The first is to write engaging content that people find useful and keeps them interested – this is always a winner.
Another is to create easy-to-use navigation menus which direct people to the pages you want them to see: sales pages, special offers, achievements, testimonials. Why make it difficult for people to find these things? Doing so could cost you money.
Yet another, and this ties in with guiding people to the pages you want them to visit, but also helps improve your search rankings, is to adopt an effective internal linking strategy.
The phrase is a bit jargony, but the idea is easy to understand – internal links point to your own pages on the same domain. You are in full control over the pages you link to, and the anchor text (the words that make-up a link) you use.
This is really important, and the bigger your blog, the more power these links have.
I’ve already used two examples in this post. Take a look at the first sentence again. The two phrases I’ve converted into internal links are: ‘business blog‘ and ‘business website‘.
These are important keywords phrases for us, as people looking for our services enter them into search engines, and whey they do, we want our site listed as high as possible. Linking to them from within our own site helps the chances of that happening.
I link to our sales (and other) pages whenever I can. The links guide our readers to more information about a particular topic, in this case, about a business blog or business website, but it also boosts the pages the links point to for the words in the link (the anchor text).
And while the links may not have the same power as a link from the BBC, the Guardian or Wikipedia, they do pass some link juice. Quite how much is another matter (nobody really knows), Google, and other search engines, keep this information secret.
Getting people to our sales pages is obviously important for us, and it will be for you too, but we also include internal links to tutorials, guides and information that existing clients and potential customers might find useful. Our beginner’s guide to Twitter is a good example.
We do this for the following reasons:
- We want to make sure Google knows about the page (it doesn’t automatically index, and retain, every page it finds: sometimes you have to send a reminder link) as we think it’s a useful resource for anyone new to Twitter. Linking to it from several or many of our pages tells Google we think it’s an important page for us, and we hope it thinks the same.
- Some of the people who land on our non-sales pages might appreciate the information enough to read more of our content, or perhaps become a client.
- To improve our search rankings.
- To guide people to the pages we want them to see, and to content related to the article they’re reading.
- We like helping people.
Is interlinking something you already do on your site?

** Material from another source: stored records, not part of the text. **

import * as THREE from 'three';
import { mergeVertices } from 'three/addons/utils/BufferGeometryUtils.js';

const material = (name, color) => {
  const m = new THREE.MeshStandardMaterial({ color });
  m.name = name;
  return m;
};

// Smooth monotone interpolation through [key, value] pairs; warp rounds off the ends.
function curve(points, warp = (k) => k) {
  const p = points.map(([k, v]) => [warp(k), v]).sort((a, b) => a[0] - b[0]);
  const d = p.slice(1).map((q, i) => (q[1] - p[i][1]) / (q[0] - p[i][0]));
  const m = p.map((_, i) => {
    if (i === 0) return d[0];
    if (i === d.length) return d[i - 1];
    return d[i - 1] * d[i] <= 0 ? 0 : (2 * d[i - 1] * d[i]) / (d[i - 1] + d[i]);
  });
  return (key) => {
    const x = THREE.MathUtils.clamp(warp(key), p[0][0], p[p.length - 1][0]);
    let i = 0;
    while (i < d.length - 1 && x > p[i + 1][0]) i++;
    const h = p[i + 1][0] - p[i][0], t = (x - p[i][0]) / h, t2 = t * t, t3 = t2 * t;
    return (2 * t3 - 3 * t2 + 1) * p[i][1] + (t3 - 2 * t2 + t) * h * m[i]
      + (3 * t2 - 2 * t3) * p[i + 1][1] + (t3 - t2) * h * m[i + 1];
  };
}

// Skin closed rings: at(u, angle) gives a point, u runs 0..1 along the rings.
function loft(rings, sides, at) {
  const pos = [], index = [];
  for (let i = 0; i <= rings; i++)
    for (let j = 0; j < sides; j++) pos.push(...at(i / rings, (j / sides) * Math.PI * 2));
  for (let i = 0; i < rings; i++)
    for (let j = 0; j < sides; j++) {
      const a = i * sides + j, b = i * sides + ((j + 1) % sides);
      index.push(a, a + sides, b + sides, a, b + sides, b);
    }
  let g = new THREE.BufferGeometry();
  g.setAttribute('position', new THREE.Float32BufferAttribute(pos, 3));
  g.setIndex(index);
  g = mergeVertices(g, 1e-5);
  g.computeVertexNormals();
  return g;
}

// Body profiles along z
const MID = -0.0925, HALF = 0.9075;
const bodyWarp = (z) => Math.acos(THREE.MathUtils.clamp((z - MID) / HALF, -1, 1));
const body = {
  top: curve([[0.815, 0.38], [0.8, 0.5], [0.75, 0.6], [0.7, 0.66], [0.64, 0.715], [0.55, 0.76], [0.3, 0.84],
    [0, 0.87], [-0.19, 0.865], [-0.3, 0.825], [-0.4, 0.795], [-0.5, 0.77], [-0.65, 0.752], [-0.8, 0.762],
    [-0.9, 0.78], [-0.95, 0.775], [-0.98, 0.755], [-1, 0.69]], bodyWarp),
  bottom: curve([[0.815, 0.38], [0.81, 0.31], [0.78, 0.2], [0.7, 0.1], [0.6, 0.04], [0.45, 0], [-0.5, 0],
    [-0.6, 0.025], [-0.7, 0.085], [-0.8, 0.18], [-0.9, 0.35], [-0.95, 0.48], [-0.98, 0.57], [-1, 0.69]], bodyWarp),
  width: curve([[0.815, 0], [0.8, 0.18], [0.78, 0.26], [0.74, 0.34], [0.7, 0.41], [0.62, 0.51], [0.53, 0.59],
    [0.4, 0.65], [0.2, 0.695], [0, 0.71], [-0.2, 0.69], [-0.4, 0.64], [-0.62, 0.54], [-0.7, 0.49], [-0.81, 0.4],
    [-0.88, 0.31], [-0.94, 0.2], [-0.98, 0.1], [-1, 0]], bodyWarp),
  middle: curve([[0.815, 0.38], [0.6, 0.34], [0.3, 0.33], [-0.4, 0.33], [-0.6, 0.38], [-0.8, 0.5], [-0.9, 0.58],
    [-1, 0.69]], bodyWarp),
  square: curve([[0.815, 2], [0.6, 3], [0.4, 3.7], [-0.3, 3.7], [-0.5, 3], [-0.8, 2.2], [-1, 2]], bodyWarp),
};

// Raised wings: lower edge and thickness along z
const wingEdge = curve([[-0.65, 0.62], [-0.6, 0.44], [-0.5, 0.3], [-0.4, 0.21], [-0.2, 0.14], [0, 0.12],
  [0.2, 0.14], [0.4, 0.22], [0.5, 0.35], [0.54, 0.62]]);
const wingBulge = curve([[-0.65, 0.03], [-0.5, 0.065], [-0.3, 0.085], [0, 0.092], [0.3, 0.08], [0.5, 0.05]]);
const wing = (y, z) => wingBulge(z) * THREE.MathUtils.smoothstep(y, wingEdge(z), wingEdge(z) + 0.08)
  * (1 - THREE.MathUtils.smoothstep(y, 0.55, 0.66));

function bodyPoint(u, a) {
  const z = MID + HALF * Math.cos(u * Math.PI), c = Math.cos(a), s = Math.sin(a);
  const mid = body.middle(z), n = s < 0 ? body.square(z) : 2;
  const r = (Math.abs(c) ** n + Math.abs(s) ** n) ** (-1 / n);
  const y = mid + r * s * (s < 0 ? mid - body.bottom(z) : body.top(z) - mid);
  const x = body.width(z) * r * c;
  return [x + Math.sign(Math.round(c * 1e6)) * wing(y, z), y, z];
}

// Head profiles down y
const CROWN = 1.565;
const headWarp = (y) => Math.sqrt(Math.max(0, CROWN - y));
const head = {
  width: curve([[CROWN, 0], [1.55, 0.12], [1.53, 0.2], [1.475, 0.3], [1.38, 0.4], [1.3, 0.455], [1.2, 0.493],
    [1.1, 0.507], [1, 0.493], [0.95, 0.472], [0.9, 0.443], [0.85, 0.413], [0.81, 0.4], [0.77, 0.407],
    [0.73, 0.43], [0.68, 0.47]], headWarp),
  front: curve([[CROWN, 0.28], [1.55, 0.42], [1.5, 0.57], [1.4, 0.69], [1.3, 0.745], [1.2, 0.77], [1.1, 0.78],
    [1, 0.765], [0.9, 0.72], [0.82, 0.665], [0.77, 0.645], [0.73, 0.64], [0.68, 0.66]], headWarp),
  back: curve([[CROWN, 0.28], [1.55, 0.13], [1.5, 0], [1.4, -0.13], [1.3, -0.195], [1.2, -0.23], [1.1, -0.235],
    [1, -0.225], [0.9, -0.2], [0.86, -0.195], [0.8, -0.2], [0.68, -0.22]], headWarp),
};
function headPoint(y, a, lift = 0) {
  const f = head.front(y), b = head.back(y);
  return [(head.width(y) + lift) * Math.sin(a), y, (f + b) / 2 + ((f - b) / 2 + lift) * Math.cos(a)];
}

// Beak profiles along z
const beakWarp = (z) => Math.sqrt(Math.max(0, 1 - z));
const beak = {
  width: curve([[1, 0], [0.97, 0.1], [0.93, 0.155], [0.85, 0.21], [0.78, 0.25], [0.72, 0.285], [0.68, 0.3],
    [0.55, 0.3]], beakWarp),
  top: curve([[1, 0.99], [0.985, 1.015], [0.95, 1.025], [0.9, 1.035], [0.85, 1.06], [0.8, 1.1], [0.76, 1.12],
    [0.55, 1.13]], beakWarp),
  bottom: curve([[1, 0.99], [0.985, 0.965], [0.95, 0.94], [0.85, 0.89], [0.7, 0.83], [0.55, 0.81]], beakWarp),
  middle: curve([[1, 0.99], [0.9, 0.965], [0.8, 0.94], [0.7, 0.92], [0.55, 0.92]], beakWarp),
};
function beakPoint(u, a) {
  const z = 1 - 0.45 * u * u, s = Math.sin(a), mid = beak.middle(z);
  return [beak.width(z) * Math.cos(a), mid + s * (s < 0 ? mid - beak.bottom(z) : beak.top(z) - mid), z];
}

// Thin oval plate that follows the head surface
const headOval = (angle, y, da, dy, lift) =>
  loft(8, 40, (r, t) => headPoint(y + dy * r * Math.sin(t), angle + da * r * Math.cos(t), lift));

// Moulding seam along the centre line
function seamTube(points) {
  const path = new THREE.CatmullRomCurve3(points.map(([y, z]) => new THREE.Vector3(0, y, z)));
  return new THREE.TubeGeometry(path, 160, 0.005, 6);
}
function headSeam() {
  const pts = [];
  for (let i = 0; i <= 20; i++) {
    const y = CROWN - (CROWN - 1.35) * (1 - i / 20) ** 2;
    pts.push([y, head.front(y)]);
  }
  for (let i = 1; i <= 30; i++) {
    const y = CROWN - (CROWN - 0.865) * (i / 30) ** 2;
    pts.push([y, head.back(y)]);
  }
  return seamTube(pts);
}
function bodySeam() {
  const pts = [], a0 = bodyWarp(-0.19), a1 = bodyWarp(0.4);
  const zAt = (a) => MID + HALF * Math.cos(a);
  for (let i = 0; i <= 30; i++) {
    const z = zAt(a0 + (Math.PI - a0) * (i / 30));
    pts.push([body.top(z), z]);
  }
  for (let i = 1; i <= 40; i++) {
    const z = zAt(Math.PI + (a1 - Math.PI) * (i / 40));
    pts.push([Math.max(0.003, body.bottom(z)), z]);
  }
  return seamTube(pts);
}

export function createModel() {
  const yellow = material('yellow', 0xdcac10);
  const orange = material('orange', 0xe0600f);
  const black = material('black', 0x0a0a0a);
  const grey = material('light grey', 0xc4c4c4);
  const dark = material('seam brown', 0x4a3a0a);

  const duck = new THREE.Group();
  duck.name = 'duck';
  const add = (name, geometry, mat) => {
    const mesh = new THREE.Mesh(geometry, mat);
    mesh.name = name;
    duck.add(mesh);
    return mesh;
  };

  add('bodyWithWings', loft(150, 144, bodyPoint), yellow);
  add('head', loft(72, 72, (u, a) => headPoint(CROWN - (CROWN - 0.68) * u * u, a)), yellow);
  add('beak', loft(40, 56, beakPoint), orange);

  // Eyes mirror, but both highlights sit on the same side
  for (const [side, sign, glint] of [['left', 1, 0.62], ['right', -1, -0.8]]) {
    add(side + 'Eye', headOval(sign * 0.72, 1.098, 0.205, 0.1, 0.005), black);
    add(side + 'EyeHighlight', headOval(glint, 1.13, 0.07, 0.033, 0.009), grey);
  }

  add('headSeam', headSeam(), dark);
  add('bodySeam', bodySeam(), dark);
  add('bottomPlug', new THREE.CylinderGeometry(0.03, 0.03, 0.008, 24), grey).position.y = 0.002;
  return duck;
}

Have you found it helps? Please share your thoughts and experience in the comments section.